Root veggies are packed with nutrients because they grow under the ground and absorb lots of good stuff from the soil. Each variety has it’s own special benefits, so mix it up and try lots of different ones! These beauties also have complex carbohydrates and fiber to keep you fueled for activity, feeling full and regulate blood sugar for steady energy.
How to shop for your roots
A farmers market is a great place to find cool varieties of these seasonal oddities, but many of the more familiar roots like beets, carrots, parsnips and sweet potatoes are available year round at any supermarket. Look for firm roots that feel dense. If they have stems and leaves attached they should be fresh looking and not wilted.
Types of Root Veggies
The more commonly available root veggies are beets, carrots, sweet potatoes, parsnips, turnips, radishes, onions and garlic. A few other fun ones to try are kohlrabi, celery root and yucca.
But how do I cook them?
Ah, the most important question! You can’t get all those health benefits if you don’t know how to tame the knobby looking thing into something tasty.
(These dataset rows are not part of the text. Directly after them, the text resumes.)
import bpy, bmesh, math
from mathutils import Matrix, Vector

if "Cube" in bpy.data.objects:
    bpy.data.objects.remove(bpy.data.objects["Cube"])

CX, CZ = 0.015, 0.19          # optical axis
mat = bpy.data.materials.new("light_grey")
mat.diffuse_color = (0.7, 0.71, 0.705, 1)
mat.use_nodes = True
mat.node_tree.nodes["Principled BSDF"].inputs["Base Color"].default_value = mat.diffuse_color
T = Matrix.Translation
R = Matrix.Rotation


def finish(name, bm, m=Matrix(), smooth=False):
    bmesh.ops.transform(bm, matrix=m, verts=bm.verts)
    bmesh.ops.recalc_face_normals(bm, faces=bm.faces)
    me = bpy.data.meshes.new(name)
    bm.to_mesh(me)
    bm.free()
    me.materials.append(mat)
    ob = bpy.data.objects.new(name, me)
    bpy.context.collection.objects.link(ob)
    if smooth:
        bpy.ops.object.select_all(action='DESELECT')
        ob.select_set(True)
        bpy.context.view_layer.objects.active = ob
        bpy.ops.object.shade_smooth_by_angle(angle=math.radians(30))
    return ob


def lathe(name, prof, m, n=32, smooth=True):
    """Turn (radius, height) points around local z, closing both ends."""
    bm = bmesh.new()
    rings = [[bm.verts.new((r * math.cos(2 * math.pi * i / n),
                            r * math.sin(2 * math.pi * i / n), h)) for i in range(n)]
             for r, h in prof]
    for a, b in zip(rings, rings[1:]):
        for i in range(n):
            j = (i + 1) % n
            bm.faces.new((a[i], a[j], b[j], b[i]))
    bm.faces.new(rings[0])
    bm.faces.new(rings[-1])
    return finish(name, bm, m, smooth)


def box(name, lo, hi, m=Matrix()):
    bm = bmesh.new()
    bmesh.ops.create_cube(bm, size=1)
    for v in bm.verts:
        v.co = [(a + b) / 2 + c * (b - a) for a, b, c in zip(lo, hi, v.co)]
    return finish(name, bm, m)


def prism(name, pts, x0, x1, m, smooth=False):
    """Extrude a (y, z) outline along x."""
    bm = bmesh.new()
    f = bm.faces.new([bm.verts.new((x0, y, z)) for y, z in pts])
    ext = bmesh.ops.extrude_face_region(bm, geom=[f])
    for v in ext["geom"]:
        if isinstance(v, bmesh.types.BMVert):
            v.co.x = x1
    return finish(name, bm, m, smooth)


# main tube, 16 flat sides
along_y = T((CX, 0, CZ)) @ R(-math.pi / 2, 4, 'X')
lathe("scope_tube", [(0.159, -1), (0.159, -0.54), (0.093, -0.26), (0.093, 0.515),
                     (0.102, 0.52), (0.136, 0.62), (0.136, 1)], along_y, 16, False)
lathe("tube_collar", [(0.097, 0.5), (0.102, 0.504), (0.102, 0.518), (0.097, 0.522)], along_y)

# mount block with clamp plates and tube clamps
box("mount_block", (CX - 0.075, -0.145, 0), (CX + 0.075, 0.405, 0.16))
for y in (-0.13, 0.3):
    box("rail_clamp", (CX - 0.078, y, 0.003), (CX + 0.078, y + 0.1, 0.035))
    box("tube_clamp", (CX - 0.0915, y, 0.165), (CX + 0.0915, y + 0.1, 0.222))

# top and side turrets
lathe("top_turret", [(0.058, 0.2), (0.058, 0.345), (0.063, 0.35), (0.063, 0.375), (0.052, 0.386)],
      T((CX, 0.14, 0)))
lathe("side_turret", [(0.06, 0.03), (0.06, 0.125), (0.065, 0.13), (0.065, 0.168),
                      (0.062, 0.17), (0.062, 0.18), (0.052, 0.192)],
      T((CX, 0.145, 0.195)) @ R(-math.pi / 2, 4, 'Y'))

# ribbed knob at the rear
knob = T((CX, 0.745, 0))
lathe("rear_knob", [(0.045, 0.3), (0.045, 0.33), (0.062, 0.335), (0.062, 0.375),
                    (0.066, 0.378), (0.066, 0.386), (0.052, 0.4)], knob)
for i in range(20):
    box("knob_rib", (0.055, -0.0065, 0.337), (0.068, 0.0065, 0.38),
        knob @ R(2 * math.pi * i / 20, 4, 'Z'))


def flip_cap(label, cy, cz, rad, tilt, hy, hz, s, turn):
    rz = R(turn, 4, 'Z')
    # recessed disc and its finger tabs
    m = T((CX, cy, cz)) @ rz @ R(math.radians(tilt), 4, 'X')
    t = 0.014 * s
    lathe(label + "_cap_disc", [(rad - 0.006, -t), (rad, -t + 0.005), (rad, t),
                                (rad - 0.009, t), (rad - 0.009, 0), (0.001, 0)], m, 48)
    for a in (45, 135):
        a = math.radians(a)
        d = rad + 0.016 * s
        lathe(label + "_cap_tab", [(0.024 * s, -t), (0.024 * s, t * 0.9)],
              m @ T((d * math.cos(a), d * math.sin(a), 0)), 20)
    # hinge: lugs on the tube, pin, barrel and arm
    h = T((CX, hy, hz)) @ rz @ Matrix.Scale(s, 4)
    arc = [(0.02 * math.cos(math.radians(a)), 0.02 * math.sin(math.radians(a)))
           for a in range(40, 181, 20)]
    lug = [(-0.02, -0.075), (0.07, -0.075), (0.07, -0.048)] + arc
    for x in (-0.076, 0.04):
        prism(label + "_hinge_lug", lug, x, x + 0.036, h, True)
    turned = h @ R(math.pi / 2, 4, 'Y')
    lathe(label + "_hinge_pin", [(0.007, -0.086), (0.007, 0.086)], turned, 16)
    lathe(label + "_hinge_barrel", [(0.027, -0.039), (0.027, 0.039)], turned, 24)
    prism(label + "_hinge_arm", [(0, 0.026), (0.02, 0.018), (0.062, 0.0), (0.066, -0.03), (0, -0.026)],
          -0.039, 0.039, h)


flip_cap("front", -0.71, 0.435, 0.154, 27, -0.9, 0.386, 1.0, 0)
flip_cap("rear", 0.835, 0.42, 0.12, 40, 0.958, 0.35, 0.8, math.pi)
Steaming is an excellent way to prepare many root vegetable as it tends to retain the most nutrient content. It’s a great method for beets and carrots. You can also steam roots for mashing like rutabega and parsnips. Puree with a touch of good olive oil and sea salt for a combination that will make your mashed potatoes jealous.
Roasting produces an excellent concentrated flavor. You can combine an assortment of root veggies. Just be sure to cut them about the same size. Toss in a little bit of oil and season with salt and pepper and some hearty herbs such as rosemary or thyme. Using a higher temperature in your oven (450) will produce nice caramelization and make them even tastier.
Saute or stir fry thin slices of root veggies for a quick and easy fix. When combining with other veggies, add the roots to the pan first because they take longer to cook.
Grilling is also an option. Brush thin slices with oil and seasoning for a nice smokey flavor.
My Fave Roots!
I love celery root! It looks kind of like a hairy clod of dirt at first glance, but when you cut away the deceiving exterior, inside there is a creamy white flesh perfumed with a delicate celery scent. You can use it raw, sliced very thin in salads or roast little cubes of it into caramelized perfection. I use it all the time in pureed soups to replace regular celery because it adds body without add extra fat.
Kohlrabi looks kind of like an alien space ship, but this one is also a real gem. The texture and taste is similar to a broccoli stem. Just peel away the extraterrestrial outside and slice or shred it for slaw or an excellent addition to potato salad. It softens nicely when cooked for a delicious casserole. The leaves are also edible and can be used like collards or kale.
Beets are available year round and pack a real punch when it comes to nutrition. Roasting them produces a deep flavor, but steaming is much quicker and preserves nutrients. You’ll know they are done when you can easily insert a knife into the center. Let them cool a bit and then use a paper towel to simply rub the peel off.
This is one of my favorite ways to enjoy beets.
The deep pigmented beet root is provides powerful compounds that protect against heart disease and certain cancers. Beans are high in fiber and protein and provide a boost of nutrition for a small amount of calories. Sesame is a good source of calcium.
1 can (15.5oz) white beans
1 or 2 cloves garlic
2 Tbsp Sesame Tahini
Juice from 1 Lemon
1 medium cooked beet
1 tsp cumin
1 tsp coriander
Salt & pepper to taste
Blend all ingredients in a food processor for 2 min. Serve as a dip with fresh veggies. Also great as a filling for wraps.
Jenna Baker aka Lamb chop, is the chef manager for First Descents program nutrition. She currently lives in Virginia with her three daughters where she teaches yoga and health supportive cooking.